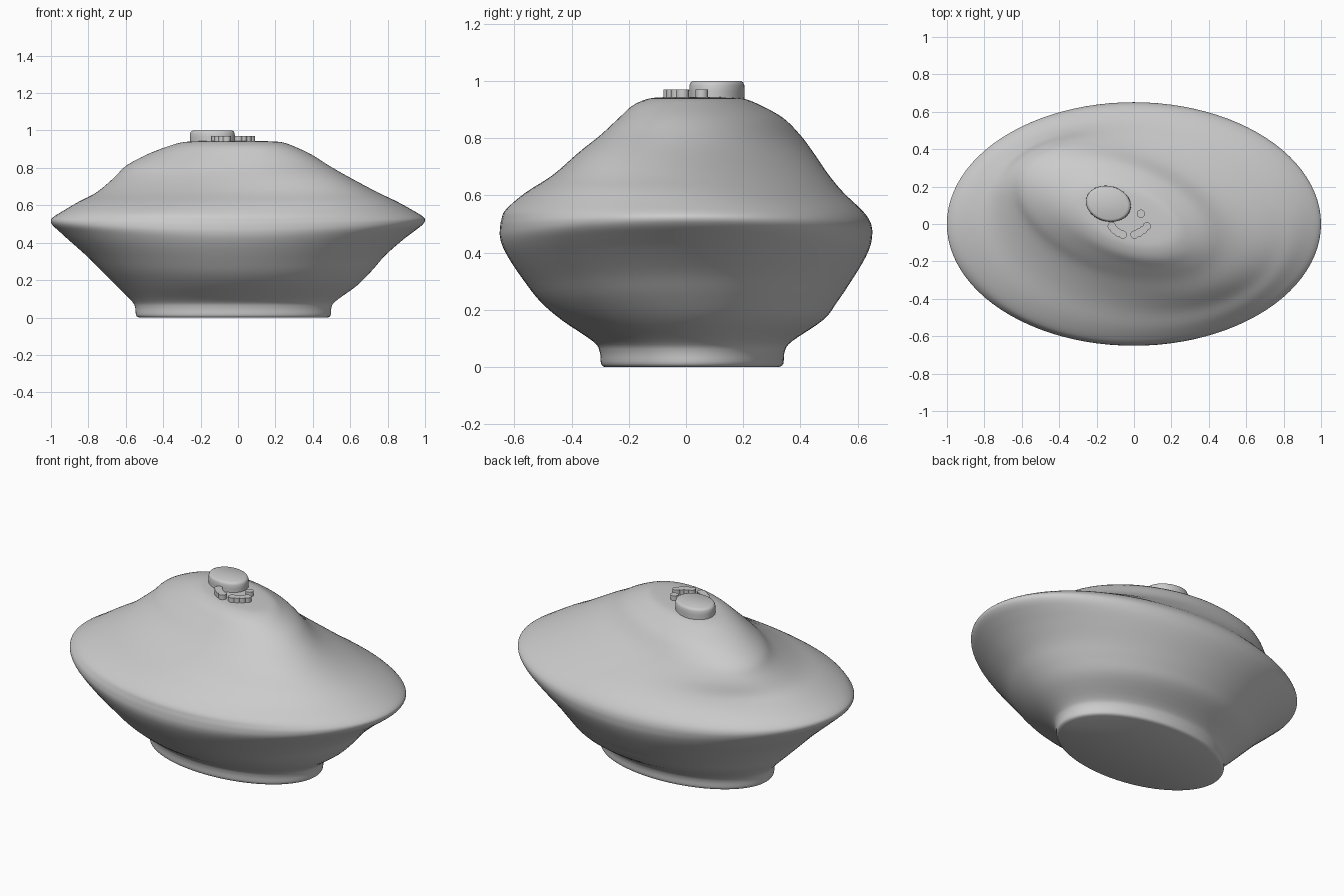
import bpy, bmesh
from math import cos, sin, tau, radians
from mathutils import Matrix

if "Cube" in bpy.data.objects:
    bpy.data.objects.remove(bpy.data.objects["Cube"])

# Body outline levels: z at the sides, z at front/back, left x, right x, front y, back y
LEVELS = [
    (0.0, 0.0, -.53, .48, -.285, .325), (.012, .012, -.545, .495, -.297, .34),
    (.055, .055, -.55, .50, -.302, .345), (.09, .09, -.57, .525, -.325, .37),
    (.17, .165, -.65, .635, -.435, .48), (.25, .23, -.73, .715, -.51, .53),
    (.33, .30, -.81, .785, -.565, .577), (.41, .37, -.90, .875, -.613, .62),
    (.46, .42, -.955, .94, -.64, .643), (.495, .455, -.992, .985, -.65, .65),
    (.52, .485, -1.0, 1.0, -.65, .65), (.54, .515, -.983, .988, -.645, .64),
    (.57, .55, -.935, .94, -.63, .613), (.62, .61, -.85, .85, -.56, .55),
    (.67, .67, -.755, .745, -.467, .50), (.75, .75, -.66, .595, -.375, .445),
    (.81, .81, -.60, .49, -.30, .40), (.87, .87, -.49, .395, -.235, .34),
    (.915, .915, -.375, .30, -.185, .26), (.938, .938, -.29, .23, -.13, .20),
    (.943, .943, -.20, .14, -.08, .13),
]


def smooth_rows(rows, steps=4):
    """Catmull-Rom interpolation between outline levels."""
    out = []
    for i in range(len(rows) - 1):
        quad = [rows[max(i - 1, 0)], rows[i], rows[i + 1], rows[min(i + 2, len(rows) - 1)]]
        for s in range(steps):
            t = s / steps
            out.append(tuple(.5 * (2 * b + (c - a) * t + (2 * a - 5 * b + 4 * c - d) * t * t
                                   + (3 * b - a - 3 * c + d) * t ** 3) for a, b, c, d in zip(*quad)))
    return out + [rows[-1]]


def loft(name, rows, n, angle, matrix=None, skew=0):
    """Stack of ellipses, capped at both ends; skew turns the upper ones clockwise."""
    bm = bmesh.new()
    rings = []
    for zx, zy, x0, x1, y0, y1 in rows:
        cx, cy, rx, ry = (x0 + x1) / 2, (y0 + y1) / 2, (x1 - x0) / 2, (y1 - y0) / 2
        f = min(max((zx - .56) / .24, 0), 1)
        phi = skew * f * f * (3 - 2 * f)
        ring = []
        for k in range(n):
            t = tau * k / n + phi / 2
            z = zx + (zy - zx) * sin(t) ** 2
            ring.append(bm.verts.new((cx + rx * cos(t - phi / 2 - phi / 2 + phi / 2),
                                      cy + ry * sin(t - phi * 1.5), z)))
        rings.append(ring)
    for a, b in zip(rings, rings[1:]):
        for k in range(n):
            j = (k + 1) % n
            bm.faces.new((a[k], a[j], b[j], b[k]))
    bm.faces.new(rings[0][::-1])
    bm.faces.new(rings[-1])
    mesh = bpy.data.meshes.new(name)
    bm.to_mesh(mesh)
    bm.free()
    obj = bpy.data.objects.new(name, mesh)
    bpy.context.collection.objects.link(obj)
    if matrix:
        obj.matrix_world = matrix
    bpy.ops.object.select_all(action='DESELECT')
    obj.select_set(True)
    bpy.context.view_layer.objects.active = obj
    bpy.ops.object.shade_smooth_by_angle(angle=radians(angle))
    return obj


# Main body with flared rim, foot and slightly turned crown
loft("body", smooth_rows(LEVELS), 96, 40, skew=radians(24))

# Oval knob beside the centre of the crown
knob = [(.90, .98), (.965, 1.0), (.985, .99), (.995, .95), (1.0, .86)]
loft("knob", [(z, z, -.122 * s, .122 * s, -.095 * s, .095 * s) for z, s in knob], 48, 50,
     Matrix.Translation((-.137, .108, 0)) @ Matrix.Rotation(radians(-14), 4, 'Z'))

# Small studs: two short curved rows and one single stud
studs = [(.037, .055), (-.119, -.012), (-.104, -.031), (-.084, -.046), (-.060, -.057),
         (.003, -.057), (.027, -.046), (.050, -.031), (.069, -.012)]
r = .022
for i, (x, y) in enumerate(studs):
    loft(f"stud_{i + 1}", [(z, z, -r, r, -r, r) for z in (.90, .97)], 20, 40,
         Matrix.Translation((x, y, 0)))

» Exercise: Only the lines containing the word "Translation" should be returned from the data above.

» Task solution:
     Matrix.Translation((-.137, .108, 0)) @ Matrix.Rotation(radians(-14), 4, 'Z'))
         Matrix.Translation((x, y, 0)))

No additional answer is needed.